I was thinking Ang Lee...

[identity profile] strannik01.insanejournal.com 2009-07-21 06:26 (UTC)(link)
...later still DC purchased the character and reworked him as part of the Impact line.

Actually, no, it didn't. It got an exclusive license from Archie Comics, which (as far as I know), still owns most of their Golden Age characters.

[identity profile] psychop_rex.insanejournal.com 2009-07-21 06:46 (UTC)(link)
I hope and pray to whatever gods are listening that the Katzenjammer Kids NEVER get a big-budget movie. The Katzenjammer Kids filtered through what some idiot Hollywood screenwriter thinks are modern sensibilities would be the most fiendishly annoying thing EVER; it would make the 'Alvin and the Chipmunks' movie look like 'Citizen Kane'.
Also, how the HELL do you remain perfectly still for twelve hours without the benefit of anesthesia? And am I correct in assuming that these rays don't just give him his powers, they also dye and pattern his unitard, mask, gloves and boots, and turn the skin of his arms and legs bright red? 'Cause that's what it looks like from here.

[identity profile] psychop_rex.insanejournal.com 2009-07-21 20:30 (UTC)(link)
I'm guessing he probably would have rationalized it anyway:

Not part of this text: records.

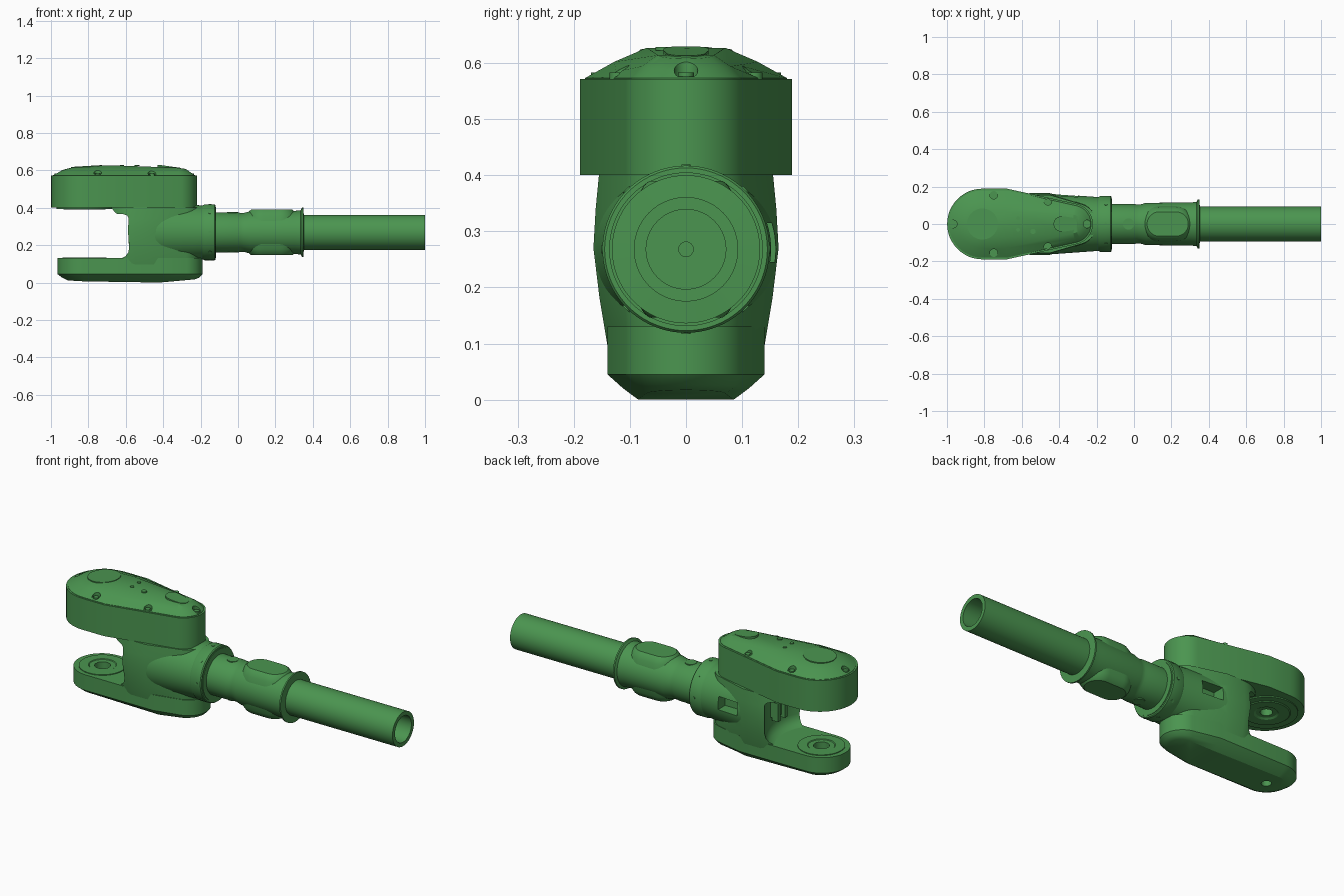
import bpy, bmesh, math
from mathutils import Vector, Matrix

if "Cube" in bpy.data.objects:
    bpy.data.objects.remove(bpy.data.objects["Cube"])

AXIS_Z = 0.268   # height of the shaft axis
PIVOT = -0.82    # x of the fork pivot

green = bpy.data.materials.new("green_paint")
green.diffuse_color = (0.07, 0.30, 0.08, 1)
green.use_nodes = True
green.node_tree.nodes["Principled BSDF"].inputs["Base Color"].default_value = green.diffuse_color


def finish(name, bm, mat=True):
    bmesh.ops.remove_doubles(bm, verts=bm.verts, dist=1e-5)
    bmesh.ops.recalc_face_normals(bm, faces=bm.faces)
    bmesh.ops.triangulate(bm, faces=[f for f in bm.faces if len(f.verts) > 4])
    me = bpy.data.meshes.new(name)
    bm.to_mesh(me)
    bm.free()
    ob = bpy.data.objects.new(name, me)
    bpy.context.collection.objects.link(ob)
    if mat:
        me.materials.append(green)
    return ob


def select(ob):
    bpy.ops.object.select_all(action='DESELECT')
    ob.select_set(True)
    bpy.context.view_layer.objects.active = ob


def revolve(name, profile, loc, axis=(0, 0, 1), n=64):
    """Spin (radius, height) points around an axis; open ends must lie on it."""
    bm = bmesh.new()
    m = Matrix.Translation(loc) @ Vector(axis).to_track_quat('Z', 'Y').to_matrix().to_4x4()
    rings = [[bm.verts.new(m @ Vector((r * math.cos(math.tau * i / n), r * math.sin(math.tau * i / n), h)))
              for i in range(n)] for r, h in profile]
    if profile[0][0] or profile[-1][0]:
        rings.append(rings[0])
    for a, b in zip(rings, rings[1:]):
        for i in range(n):
            j = (i + 1) % n
            bm.faces.new((a[i], a[j], b[j], b[i]))
    return finish(name, bm)


def cyl(name, r, h, loc, axis=(0, 0, 1), n=32):
    return revolve(name, [(0, 0), (r, 0), (r, h), (0, h)], loc, axis, n)


def box(name, lo, hi):
    bm = bmesh.new()
    bmesh.ops.create_cube(bm, size=1)
    for v in bm.verts:
        v.co = [l + (c + 0.5) * (h - l) for c, l, h in zip(v.co, lo, hi)]
    return finish(name, bm)


def outline(c1, r1, sx, c2, r2, n=24):
    """Rounded plan: big left arc, straight flanks to sx, taper to a small right arc."""
    a0 = math.atan2(r1 - r2, c2 - sx)
    pts = []
    for i in range(n + 1):
        a = math.pi / 2 + math.pi * i / n
        pts.append((c1 + r1 * math.cos(a), r1 * math.sin(a)))
    pts.append((sx, -r1))
    for i in range(n + 1):
        a = -(math.pi / 2 - a0) + (math.pi - 2 * a0) * i / n
        pts.append((c2 + r2 * math.cos(a), r2 * math.sin(a)))
    pts.append((sx, r1))
    return pts


def loft(name, c1, sx, c2, rings):
    """Stack plans given as (z, r1, r2, left tilt, right tilt)."""
    bm = bmesh.new()
    loops = []
    for z, r1, r2, kl, kr in rings:
        loops.append([bm.verts.new((x, y, z + kl * max(0, -0.72 - x) + kr * max(0, x + 0.42)))
                      for x, y in outline(c1, r1, sx, c2, r2)])
    for a, b in zip(loops, loops[1:]):
        for i in range(len(a)):
            j = (i + 1) % len(a)
            bm.faces.new((a[i], a[j], b[j], b[i]))
    bm.faces.new(loops[0])
    bm.faces.new(loops[-1])
    return finish(name, bm)


def cut(targets, cutters):
    for c in cutters:
        c.hide_render = True
        for t in targets:
            select(t)
            m = t.modifiers.new("cut", 'BOOLEAN')
            m.operation, m.solver, m.object = 'DIFFERENCE', 'EXACT', c
            bpy.ops.object.modifier_apply(modifier=m.name)
        bpy.data.objects.remove(c, do_unlink=True)


# Upper fork arm and its crowned cover
upper_arm = loft("upper_arm", -0.81, -0.68, -0.33,
                 [(0.40, 0.189, 0.11, 0, 0), (0.571, 0.189, 0.11, 0, 0)])
cover = loft("upper_cover", -0.81, -0.68, -0.33,
             [(0.565, 0.18, 0.10, 0, 0), (0.573, 0.18, 0.10, 0, 0),
              (0.602, 0.128, 0.08, 0, -0.08), (0.627, 0.07, 0.05, -0.06, -0.14)])
spots = [(-0.75, 0.155), (-0.75, -0.155), (-0.46, 0.122), (-0.46, -0.122), (-0.25, 0), (-0.967, 0)]
cut([cover], [cyl("pocket", 0.021, 0.1, (x, y, 0.5755)) for x, y in spots])
for x, y in spots:
    cyl("cover_screw", 0.014, 0.012, (x, y, 0.571), n=20)
cyl("cover_disc", 0.083, 0.006, (-0.81, 0, 0.617), (-0.06, 0, 1), 48)
for x, y, r in [(-0.62, 0.03, 0.01), (-0.62, -0.03, 0.01), (-0.54, -0.04, 0.014)]:
    cyl("cover_plug", r, 0.006, (x, y, 0.6225), n=20)
loft("cover_panel", -0.39, -0.37, -0.34, [(0.60, 0.04, 0.035, 0, -0.14), (0.629, 0.04, 0.035, 0, -0.14)])

# Lower fork arm with bevelled underside
lower_arm = loft("lower_arm", -0.825, -0.42, -0.30,
                 [(0.0, 0.085, 0.07, 0.06, 0.09), (0.02, 0.112, 0.093, 0.02, 0.03),
                  (0.045, 0.14, 0.11, 0, 0), (0.13, 0.14, 0.11, 0, 0)])

# Web joining the arms, scooped around the pivot
body = loft("fork_web", -0.55, -0.45, -0.31,
            [(0.06, 0.13, 0.10, 0, 0), (0.09, 0.139, 0.108, 0, 0), (0.18, 0.154, 0.113, 0, 0),
             (0.27, 0.165, 0.117, 0, 0), (0.34, 0.161, 0.115, 0, 0), (0.402, 0.155, 0.11, 0, 0)])
scoop = revolve("scoop", [(0, 0.128), (0.23, 0.128), (0.258, 0.14), (0.275, 0.16), (0.282, 0.185),
                          (0.282, 0.345), (0.275, 0.358), (0.255, 0.365), (0.21, 0.368),
                          (0.17, 0.398), (0.17, 0.43), (0, 0.43)], (PIVOT, 0, 0), n=96)
cut([body], [scoop])

# Shaft: collar, neck, flange and bored tube in one turned profile
shaft = revolve("shaft", [(0, -0.46), (0.163, -0.46), (0.146, -0.22), (0.144, -0.19), (0.149, -0.18),
                          (0.149, -0.125), (0.145, -0.12), (0.137, -0.12), (0.137, -0.117), (0.107, -0.117),
                          (0.107, 0.0), (0.104, 0.015), (0.105, 0.035), (0.113, 0.065), (0.115, 0.30),
                          (0.118, 0.335), (0.132, 0.342), (0.132, 0.350), (0.093, 0.352), (0.093, 1.0),
                          (0.071, 1.0), (0.071, 0.45), (0.013, 0.45), (0.013, 0.36), (0, 0.36)],
                (0, 0, AXIS_Z), (1, 0, 0), 80)

# Access window on the back side
cut([body, shaft], [box("window", (-0.42, 0.09, 0.245), (-0.30, 0.3, 0.315))])

# Flat pads above and below the sleeve
for s, label in ((1, "upper"), (-1, "lower")):
    pad = loft(label + "_sleeve_pad", 0.135, 0.15, 0.225,
               [(0.05, 0.098, 0.098, 0, 0), (0.09, 0.09, 0.09, 0, 0),
                (0.115, 0.074, 0.074, 0, 0), (0.122, 0.065, 0.065, 0, 0)])
    for v in pad.data.vertices:
        v.co.z = AXIS_Z + s * (v.co.z - 0.47 * max(0, 0))
    # the tilt term is zero here, so only the mirrored half needs its faces turned
    if s < 0:
        pad.data.flip_normals()
    cyl(label + "_neck_plug", 0.03, 0.006, (-0.03, 0, AXIS_Z + s * 0.102), (0, 0, s), 24)

# Screws around the collar
for k in range(8):
    a = math.tau * k / 8
    d = Vector((0, math.cos(a), math.sin(a)))
    cyl("collar_screw", 0.008, 0.01, Vector((-0.15, 0, AXIS_Z)) + d * 0.141, d, 16)

# Pivot bearings on the facing sides of both arms
cut([lower_arm], [cyl("bore", 0.04, 0.2, (PIVOT, 0, 0.06)), cyl("bolt_hole", 0.025, 0.3, (PIVOT, 0, -0.1))])
cut([upper_arm], [cyl("bore", 0.03, 0.15, (PIVOT, 0, 0.33))])
revolve("lower_bearing", [(0.04, 0.12), (0.118, 0.12), (0.118, 0.134), (0.07, 0.134),
                          (0.066, 0.131), (0.04, 0.131)], (PIVOT, 0, 0))
revolve("upper_bearing", [(0.03, 0.41), (0.15, 0.41), (0.15, 0.394), (0.115, 0.394),
                          (0.11, 0.390), (0.06, 0.390), (0.05, 0.396), (0.03, 0.396)], (PIVOT, 0, 0))

# Cable clip in the scoop
box("clip_base", (-0.565, -0.04, 0.225), (-0.525, 0.04, 0.315))
for s in (-1, 1):
    y = s * 0.03
    box("clip_prong", (-0.585, y - 0.01, 0.21), (-0.55, y + 0.01, 0.31))

for ob in list(bpy.context.scene.objects):
    select(ob)
    bpy.ops.object.shade_smooth_by_angle(angle=math.radians(28))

'Ye gods! The rays have dyed my uniform in stars and stripes of blue and... green? But wait! Last year, when I was taking a tour of the White House grounds, I saw a delphinium in just these colors! It's a sign! I shall become... THE PATRIOTIC DELPHINIUM!'

'My word! The rays have dyed me in stars and stripes of brilliant orange and purple! It's a sign! I shall become the... uh... hrrm. Aha! I have it! I shall become... THE AMERICAN SUNSET!'

Never try and stump someone who's REALLY determined to be a superhero. He'll find a way.

[identity profile] kamino_neko.insanejournal.com 2009-07-21 09:43 (UTC)(link)
There appears to be a blue beam pointing at his crotch.

So the rays gave him blue balls, as well?